“As he was speaking, the teachers of religious law and the Pharisees brought a woman who had been caught in the act of adultery. They put her in front of the crowd. Teacher,” they said to Jesus, “this woman was caught in the act of adultery. The law of Moses says to stone her. What do you say?” They were trying to trap him into saying something they could use against him, but Jesus stooped down and wrote in the dust with his finger. They kept demanding an answer, so he stood up again and said, “All right, but let the one who has never sinned throw the first stone!” – John 8:3-11.

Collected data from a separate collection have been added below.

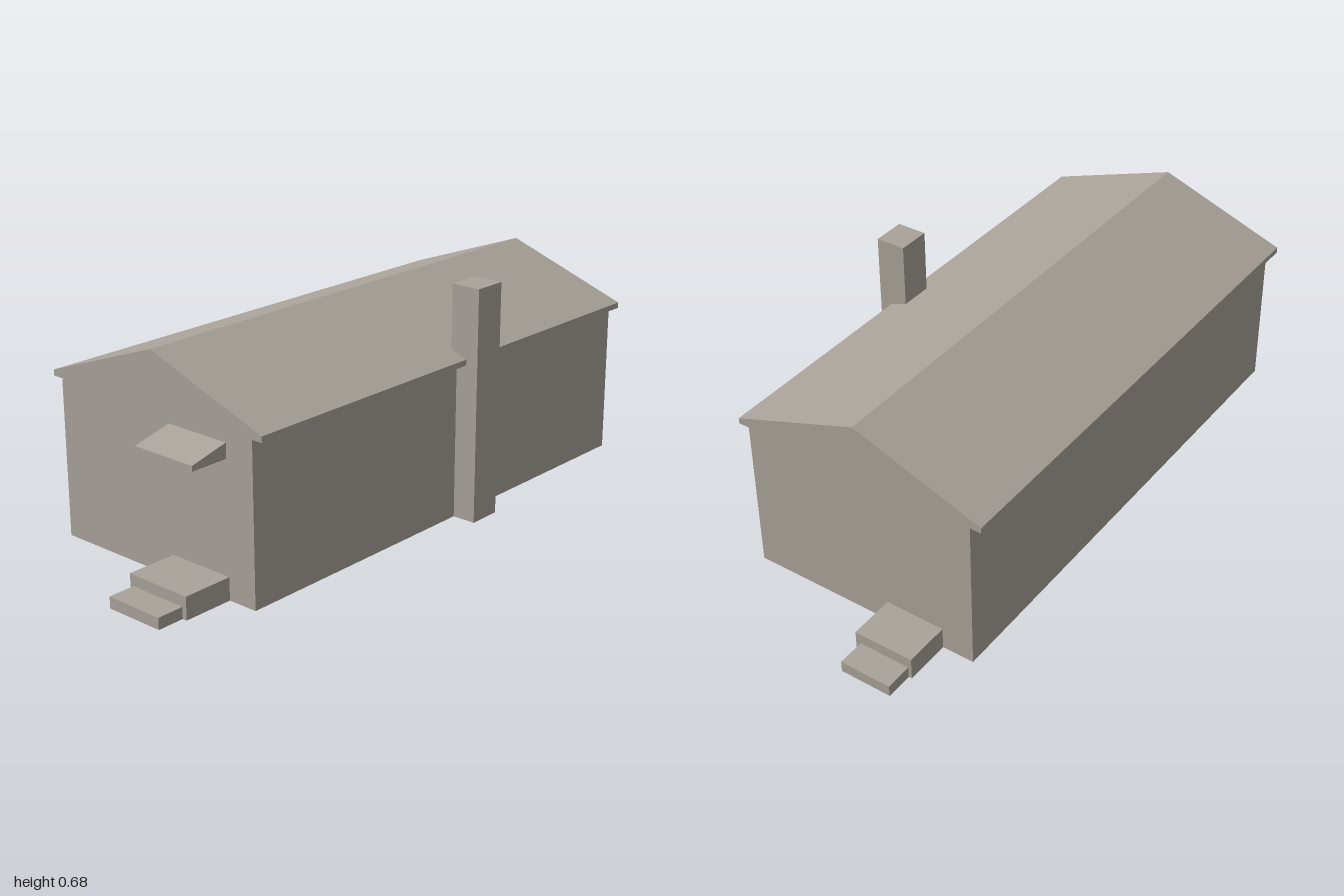
import * as THREE from 'three';

const stone = new THREE.MeshStandardMaterial({ color: 0xa9a39a, side: THREE.DoubleSide, flatShading: true });
stone.name = 'warm grey';

const FRONT = 0.77, BACK = -0.785;

function add(parent, name, geometry) {
  const mesh = new THREE.Mesh(geometry, stone);
  mesh.name = name;
  parent.add(mesh);
  return mesh;
}

// Box given by its limits, with the listed faces left out (0..5 = +x -x +y -y +z -z)
function openBox(x0, x1, y0, y1, z0, z1, omit) {
  const g = new THREE.BoxGeometry(x1 - x0, y1 - y0, z1 - z0);
  g.translate((x0 + x1) / 2, (y0 + y1) / 2, (z0 + z1) / 2);
  const index = Array.from(g.index.array);
  g.setIndex(index.filter((_, i) => !omit.includes(Math.floor(i / 6))));
  g.clearGroups();
  return g;
}

// Surface swept along z from an open outline running clockwise seen from the front
function sweep(points) {
  const pos = [];
  for (let i = 0; i < points.length - 1; i++) {
    const [ax, ay] = points[i], [bx, by] = points[i + 1];
    pos.push(ax, ay, FRONT, bx, by, FRONT, bx, by, BACK);
    pos.push(ax, ay, FRONT, bx, by, BACK, ax, ay, BACK);
  }
  const g = new THREE.BufferGeometry();
  g.setAttribute('position', new THREE.Float32BufferAttribute(pos, 3));
  g.computeVertexNormals();
  return g;
}

export function createModel() {
  const house = new THREE.Group();
  house.name = 'house';

  // Outline of the hollow shell: wall, boxed eave, ridge, eave, wall
  const outline = [
    [-0.376, 0], [-0.376, 0.457], [-0.41, 0.457], [-0.41, 0.474], [-0.02, 0.613],
    [0.37, 0.474], [0.37, 0.457], [0.337, 0.457], [0.337, 0],
  ];
  add(house, 'leftWall', sweep(outline.slice(7)));
  add(house, 'rightWall', sweep(outline.slice(0, 2)));
  add(house, 'roof', sweep(outline.slice(1, 8)));

  // Gable end walls
  const gable = new THREE.Shape(outline.map(([x, y]) => new THREE.Vector2(x, y)));
  add(house, 'frontWall', new THREE.ShapeGeometry(gable).translate(0, 0, FRONT));
  const mirrored = new THREE.Shape(outline.map(([x, y]) => new THREE.Vector2(-x, y)));
  add(house, 'backWall', new THREE.ShapeGeometry(mirrored).rotateY(Math.PI).translate(0, 0, BACK));

  // Chimney, open underneath
  add(house, 'chimney', openBox(0.318, 0.408, 0, 0.68, -0.13, -0.03, [3]));

  // Sloped awning over the front door: side profile extruded across x
  const side = new THREE.Shape([[0, 0.385], [0.115, 0.385], [0.115, 0.4], [0, 0.428]]
    .map(([z, y]) => new THREE.Vector2(-z, y)));
  const awning = new THREE.ExtrudeGeometry(side, { depth: 0.206, bevelEnabled: false });
  awning.rotateY(Math.PI / 2).translate(0.04, 0, FRONT);
  add(house, 'awning', awning);

  // Two-tread steps at each end, hollow below and towards the house
  const frontSteps = new THREE.Group();
  frontSteps.name = 'frontSteps';
  add(frontSteps, 'upperStep', openBox(0.04, 0.246, 0, 0.065, FRONT, 0.92, [3, 5]));
  add(frontSteps, 'lowerStep', openBox(0.052, 0.232, 0, 0.033, 0.92, 1, [3, 5]));

  const backSteps = new THREE.Group();
  backSteps.name = 'backSteps';
  add(backSteps, 'upperStep', openBox(-0.28, -0.1, 0, 0.065, -0.92, BACK, [3, 4]));
  add(backSteps, 'lowerStep', openBox(-0.27, -0.115, 0, 0.033, -1, -0.92, [3, 4]));

  house.add(frontSteps, backSteps);
  return house;
}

The story in John chapter 8 is one of my favorite stories. The teachers of the law and the Pharisees brought in a woman caught in adultery to Jesus. They said, “Teacher, this woman was caught in the act of adultery. The law of Moses says to stone her. What do you say?” The Pharisees believed they had trapped Jesus because Israel was under the rule of the Romans. The Jewish law required that a woman caught in adultery was to be stoned to death. (Leviticus 20:10) But under Roman law a person could only be put to death by the judge. So if Jesus answered that the woman was to be stoned He would have been breaking the Roman law. But if He answered to let the woman go, then He would not have been upholding the Jewish law.
But Jesus bent down and started to write on the ground with his finger. When they kept on questioning him, he straightened up and said to them, “If any one of you is without sin, let him be the first to throw a stone at her.” When Jesus straightened up they were all gone.
This story is an effective backdrop to judging others. When all those who were condemning her, Jesus told the woman to “Go and sin no more.” People left Jesus and the woman because they all had done something wrong in their life. And while it is easy to judge someone else, it is more difficult to judge ourselves. Because when we judge others, we are comparing ourselves to them: Our behavior and actions, our reputation, our tucked away stuff. Like the Pharisees, we are trying to convince ourselves that we are better than others, and we actually think we deserve more. We are saying that we are all that and then some. But we are not all that, just as the people who were condemning the woman all those years ago found out.
God is the only one who can judge, because He is the only one who is perfect, He is the only one who can judge without any evil intentions or hidden agendas. God doesn’t love one person more than another. He doesn’t love me more than he loves you. And He doesn’t love us more than the person we have judged and written off.
So, just like Jesus told the religious people (you without sin throw the first stone), don’t judge people because they don’t have what you have. Or they look or act differently, or they do things that you don’t approve of. Rather, show them the love of God by not condemning them, but loving them as God loves you.
- When you catch people in their brokenness, do you look more like Jesus or the religious leaders?
- What if you were the person “caught with your hand in the cookie jar” – when your sin was exposed for others to see. How would you feel? How would you want other Christians to handle it?
- Romans 8:1 says, “So now there is no condemnation for those who belong to Christ Jesus.” What does that verse mean in the area of judging others?